▸ **Exercise data**:

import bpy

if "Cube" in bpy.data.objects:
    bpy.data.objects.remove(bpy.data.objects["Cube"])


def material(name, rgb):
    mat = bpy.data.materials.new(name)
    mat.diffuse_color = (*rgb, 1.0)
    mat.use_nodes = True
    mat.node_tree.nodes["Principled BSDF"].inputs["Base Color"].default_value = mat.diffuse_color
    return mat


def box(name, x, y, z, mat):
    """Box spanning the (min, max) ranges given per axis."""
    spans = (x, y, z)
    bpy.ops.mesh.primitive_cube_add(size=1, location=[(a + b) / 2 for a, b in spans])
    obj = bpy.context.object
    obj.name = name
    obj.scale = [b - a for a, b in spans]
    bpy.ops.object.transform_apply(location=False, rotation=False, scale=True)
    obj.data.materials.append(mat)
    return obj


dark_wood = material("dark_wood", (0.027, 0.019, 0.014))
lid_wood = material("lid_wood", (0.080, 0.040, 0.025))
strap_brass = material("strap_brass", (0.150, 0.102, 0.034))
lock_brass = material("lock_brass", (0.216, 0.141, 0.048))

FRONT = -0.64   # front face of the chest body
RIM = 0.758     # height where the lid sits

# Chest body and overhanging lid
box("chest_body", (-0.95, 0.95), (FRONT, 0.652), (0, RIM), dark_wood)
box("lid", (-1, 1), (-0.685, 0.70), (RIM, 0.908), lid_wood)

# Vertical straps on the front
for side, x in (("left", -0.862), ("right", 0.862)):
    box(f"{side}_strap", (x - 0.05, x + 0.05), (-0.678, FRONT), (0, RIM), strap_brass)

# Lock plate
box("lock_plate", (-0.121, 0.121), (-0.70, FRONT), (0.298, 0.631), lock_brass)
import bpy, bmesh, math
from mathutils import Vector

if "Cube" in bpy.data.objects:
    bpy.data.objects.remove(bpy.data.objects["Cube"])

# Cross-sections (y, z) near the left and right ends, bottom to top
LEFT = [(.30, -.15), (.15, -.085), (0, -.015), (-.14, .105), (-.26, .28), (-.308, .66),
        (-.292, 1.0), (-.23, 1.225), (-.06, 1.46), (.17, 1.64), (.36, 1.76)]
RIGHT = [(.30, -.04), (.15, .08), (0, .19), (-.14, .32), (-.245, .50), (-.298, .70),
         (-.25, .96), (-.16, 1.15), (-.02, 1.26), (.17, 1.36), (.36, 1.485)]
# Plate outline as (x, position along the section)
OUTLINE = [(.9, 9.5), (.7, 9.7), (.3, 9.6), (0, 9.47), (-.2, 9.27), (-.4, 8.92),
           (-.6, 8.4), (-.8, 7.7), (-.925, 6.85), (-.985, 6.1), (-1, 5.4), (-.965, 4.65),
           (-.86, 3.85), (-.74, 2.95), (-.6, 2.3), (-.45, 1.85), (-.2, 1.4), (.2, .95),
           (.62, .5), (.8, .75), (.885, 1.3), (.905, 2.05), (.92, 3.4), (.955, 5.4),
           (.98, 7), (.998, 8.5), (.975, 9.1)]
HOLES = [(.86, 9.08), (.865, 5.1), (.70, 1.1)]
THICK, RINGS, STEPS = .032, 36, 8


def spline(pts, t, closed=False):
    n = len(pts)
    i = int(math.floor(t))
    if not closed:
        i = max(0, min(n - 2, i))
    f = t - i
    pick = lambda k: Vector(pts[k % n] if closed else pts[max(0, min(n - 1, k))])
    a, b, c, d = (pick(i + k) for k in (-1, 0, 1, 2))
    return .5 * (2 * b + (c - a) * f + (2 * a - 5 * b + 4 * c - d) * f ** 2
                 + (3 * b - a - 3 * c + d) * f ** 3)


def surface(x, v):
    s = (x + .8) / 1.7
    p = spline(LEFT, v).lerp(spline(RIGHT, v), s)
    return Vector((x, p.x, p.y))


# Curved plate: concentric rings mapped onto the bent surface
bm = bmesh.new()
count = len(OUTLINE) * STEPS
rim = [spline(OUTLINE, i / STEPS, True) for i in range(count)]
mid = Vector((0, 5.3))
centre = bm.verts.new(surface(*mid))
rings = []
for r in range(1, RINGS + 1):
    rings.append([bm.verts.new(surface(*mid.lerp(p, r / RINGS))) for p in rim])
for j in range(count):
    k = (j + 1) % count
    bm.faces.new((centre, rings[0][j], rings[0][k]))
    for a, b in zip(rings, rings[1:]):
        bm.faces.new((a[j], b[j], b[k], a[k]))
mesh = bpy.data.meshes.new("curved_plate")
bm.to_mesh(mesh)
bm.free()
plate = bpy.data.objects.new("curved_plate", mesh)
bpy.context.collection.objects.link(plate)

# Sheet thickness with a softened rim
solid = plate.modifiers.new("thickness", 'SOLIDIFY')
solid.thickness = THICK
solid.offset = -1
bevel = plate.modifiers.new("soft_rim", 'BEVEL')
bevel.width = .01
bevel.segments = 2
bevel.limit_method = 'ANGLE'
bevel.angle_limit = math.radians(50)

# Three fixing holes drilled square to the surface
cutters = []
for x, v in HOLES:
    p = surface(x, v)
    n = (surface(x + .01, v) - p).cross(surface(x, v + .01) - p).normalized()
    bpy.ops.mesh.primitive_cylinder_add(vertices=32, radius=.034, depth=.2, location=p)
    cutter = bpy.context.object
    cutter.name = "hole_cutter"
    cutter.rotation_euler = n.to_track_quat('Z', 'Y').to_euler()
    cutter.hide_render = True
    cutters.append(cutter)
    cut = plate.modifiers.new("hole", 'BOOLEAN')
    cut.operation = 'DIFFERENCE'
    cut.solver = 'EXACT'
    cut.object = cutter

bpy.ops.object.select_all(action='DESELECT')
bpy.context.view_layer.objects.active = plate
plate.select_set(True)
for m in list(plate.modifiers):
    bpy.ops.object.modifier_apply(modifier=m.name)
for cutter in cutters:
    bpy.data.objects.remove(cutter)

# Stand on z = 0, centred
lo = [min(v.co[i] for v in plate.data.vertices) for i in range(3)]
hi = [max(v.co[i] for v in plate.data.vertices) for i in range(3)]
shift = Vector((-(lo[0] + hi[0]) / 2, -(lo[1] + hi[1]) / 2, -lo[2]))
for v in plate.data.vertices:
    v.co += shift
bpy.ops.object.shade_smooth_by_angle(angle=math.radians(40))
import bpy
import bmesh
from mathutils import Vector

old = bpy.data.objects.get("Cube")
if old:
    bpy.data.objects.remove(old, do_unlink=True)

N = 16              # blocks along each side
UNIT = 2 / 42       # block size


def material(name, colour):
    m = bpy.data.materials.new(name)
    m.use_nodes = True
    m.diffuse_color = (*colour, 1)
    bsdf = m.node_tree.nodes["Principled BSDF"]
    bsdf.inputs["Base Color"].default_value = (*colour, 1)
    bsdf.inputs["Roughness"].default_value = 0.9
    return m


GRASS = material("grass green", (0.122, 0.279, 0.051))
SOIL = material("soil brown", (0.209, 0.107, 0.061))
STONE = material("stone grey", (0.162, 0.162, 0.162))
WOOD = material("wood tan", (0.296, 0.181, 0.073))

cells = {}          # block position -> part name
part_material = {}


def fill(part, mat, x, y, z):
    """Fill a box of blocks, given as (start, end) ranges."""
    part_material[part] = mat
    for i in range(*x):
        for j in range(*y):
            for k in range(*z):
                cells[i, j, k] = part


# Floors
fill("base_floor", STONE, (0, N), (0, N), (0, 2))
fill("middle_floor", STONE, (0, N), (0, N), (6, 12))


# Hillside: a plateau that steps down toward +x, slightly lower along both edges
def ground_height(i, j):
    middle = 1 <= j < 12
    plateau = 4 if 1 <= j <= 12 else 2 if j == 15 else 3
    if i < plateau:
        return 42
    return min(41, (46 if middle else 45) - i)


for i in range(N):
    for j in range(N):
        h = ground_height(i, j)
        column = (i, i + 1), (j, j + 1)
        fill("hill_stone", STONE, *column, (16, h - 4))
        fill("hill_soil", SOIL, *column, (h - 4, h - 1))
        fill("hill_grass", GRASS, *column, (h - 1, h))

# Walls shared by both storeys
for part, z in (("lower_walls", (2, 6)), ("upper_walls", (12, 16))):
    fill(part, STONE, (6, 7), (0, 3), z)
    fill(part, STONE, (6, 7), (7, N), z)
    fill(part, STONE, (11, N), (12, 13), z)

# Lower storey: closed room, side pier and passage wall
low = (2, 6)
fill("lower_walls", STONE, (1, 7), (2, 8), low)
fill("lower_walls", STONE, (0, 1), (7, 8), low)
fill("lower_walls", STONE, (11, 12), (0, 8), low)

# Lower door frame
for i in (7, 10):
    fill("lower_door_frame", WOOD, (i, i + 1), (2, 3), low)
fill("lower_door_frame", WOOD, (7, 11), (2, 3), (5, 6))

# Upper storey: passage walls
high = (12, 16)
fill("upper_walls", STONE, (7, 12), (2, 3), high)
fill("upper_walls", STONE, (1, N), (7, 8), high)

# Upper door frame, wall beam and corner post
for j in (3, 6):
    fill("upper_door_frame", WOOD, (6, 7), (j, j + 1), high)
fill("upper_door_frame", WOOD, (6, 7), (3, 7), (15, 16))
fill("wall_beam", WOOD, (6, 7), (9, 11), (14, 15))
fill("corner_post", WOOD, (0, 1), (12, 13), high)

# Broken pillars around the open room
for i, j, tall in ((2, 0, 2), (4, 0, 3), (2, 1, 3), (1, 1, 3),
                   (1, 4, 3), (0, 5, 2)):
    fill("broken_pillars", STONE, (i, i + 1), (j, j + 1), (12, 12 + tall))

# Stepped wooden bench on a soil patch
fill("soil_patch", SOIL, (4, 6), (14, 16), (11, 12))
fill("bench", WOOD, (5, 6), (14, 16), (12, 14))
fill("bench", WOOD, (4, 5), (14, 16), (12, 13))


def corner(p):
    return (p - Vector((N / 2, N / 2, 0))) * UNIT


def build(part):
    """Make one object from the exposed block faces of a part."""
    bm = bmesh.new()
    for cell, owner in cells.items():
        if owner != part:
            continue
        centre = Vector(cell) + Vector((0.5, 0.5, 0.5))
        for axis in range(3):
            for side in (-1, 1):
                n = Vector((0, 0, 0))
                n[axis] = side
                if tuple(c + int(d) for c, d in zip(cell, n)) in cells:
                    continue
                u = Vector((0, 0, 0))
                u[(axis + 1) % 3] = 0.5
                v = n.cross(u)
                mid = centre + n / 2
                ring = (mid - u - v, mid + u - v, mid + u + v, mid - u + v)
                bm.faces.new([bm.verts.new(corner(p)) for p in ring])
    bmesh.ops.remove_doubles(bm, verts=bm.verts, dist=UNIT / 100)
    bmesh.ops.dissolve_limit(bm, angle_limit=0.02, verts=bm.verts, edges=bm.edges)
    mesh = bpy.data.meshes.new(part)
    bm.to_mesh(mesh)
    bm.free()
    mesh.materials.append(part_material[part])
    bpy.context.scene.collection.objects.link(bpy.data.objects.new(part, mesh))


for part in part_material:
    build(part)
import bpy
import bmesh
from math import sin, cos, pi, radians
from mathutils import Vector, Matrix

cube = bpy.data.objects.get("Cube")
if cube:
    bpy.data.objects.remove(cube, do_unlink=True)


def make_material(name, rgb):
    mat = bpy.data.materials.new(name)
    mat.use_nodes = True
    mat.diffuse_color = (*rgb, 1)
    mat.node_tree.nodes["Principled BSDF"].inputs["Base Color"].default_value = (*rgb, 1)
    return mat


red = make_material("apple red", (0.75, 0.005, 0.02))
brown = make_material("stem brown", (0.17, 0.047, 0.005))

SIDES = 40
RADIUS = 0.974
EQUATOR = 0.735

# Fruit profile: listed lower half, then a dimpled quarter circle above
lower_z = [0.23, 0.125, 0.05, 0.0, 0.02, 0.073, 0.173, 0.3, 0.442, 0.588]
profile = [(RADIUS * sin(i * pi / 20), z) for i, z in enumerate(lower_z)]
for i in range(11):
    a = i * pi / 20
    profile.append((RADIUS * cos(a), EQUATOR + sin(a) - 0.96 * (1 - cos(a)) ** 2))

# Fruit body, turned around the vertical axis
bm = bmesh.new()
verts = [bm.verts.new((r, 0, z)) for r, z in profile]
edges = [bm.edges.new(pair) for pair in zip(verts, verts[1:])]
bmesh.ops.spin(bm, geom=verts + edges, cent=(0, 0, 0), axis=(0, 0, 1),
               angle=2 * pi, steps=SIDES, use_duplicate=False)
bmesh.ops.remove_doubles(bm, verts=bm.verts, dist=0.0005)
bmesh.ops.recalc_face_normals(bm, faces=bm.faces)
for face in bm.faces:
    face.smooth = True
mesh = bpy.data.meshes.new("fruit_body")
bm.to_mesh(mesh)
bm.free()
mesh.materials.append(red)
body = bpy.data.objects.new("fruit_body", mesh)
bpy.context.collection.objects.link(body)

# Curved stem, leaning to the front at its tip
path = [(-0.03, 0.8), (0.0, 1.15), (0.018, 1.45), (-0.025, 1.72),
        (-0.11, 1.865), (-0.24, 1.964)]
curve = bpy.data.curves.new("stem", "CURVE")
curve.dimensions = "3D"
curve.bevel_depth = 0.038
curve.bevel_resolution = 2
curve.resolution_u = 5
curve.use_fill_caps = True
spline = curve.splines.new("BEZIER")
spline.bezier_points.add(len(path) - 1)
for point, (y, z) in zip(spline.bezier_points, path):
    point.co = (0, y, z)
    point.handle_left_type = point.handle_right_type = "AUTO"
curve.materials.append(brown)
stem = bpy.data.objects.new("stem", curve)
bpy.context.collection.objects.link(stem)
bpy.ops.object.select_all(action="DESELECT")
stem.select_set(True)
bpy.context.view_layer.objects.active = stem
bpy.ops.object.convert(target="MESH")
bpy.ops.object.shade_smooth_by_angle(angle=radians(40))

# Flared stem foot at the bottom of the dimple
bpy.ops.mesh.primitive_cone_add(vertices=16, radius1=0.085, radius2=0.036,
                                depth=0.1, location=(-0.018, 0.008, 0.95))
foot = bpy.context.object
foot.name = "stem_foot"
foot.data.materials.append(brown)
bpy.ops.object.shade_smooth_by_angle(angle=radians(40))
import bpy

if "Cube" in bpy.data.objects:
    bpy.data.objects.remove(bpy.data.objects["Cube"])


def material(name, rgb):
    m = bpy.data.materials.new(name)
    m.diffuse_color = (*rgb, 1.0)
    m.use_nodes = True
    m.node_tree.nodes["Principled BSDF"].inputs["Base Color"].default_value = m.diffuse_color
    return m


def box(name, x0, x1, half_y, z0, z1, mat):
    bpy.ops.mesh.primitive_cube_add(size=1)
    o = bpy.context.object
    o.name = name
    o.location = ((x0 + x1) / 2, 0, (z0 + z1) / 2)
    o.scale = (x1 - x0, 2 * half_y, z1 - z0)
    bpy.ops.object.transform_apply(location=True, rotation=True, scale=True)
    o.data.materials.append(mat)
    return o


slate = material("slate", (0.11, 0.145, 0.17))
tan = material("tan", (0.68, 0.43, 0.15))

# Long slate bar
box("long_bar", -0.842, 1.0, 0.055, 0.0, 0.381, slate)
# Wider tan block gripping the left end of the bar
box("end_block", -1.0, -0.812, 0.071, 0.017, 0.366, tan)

▸ **What the task requires**: Here the job is to set down exactly the lines of the material above that fall between the one with "# Cross-sections (y, z)" and the one with "# Plate outline", inclusive, and nothing beyond them.

▸ **Output for this exercise**:
# Cross-sections (y, z) near the left and right ends, bottom to top
LEFT = [(.30, -.15), (.15, -.085), (0, -.015), (-.14, .105), (-.26, .28), (-.308, .66),
        (-.292, 1.0), (-.23, 1.225), (-.06, 1.46), (.17, 1.64), (.36, 1.76)]
RIGHT = [(.30, -.04), (.15, .08), (0, .19), (-.14, .32), (-.245, .50), (-.298, .70),
         (-.25, .96), (-.16, 1.15), (-.02, 1.26), (.17, 1.36), (.36, 1.485)]
# Plate outline as (x, position along the section)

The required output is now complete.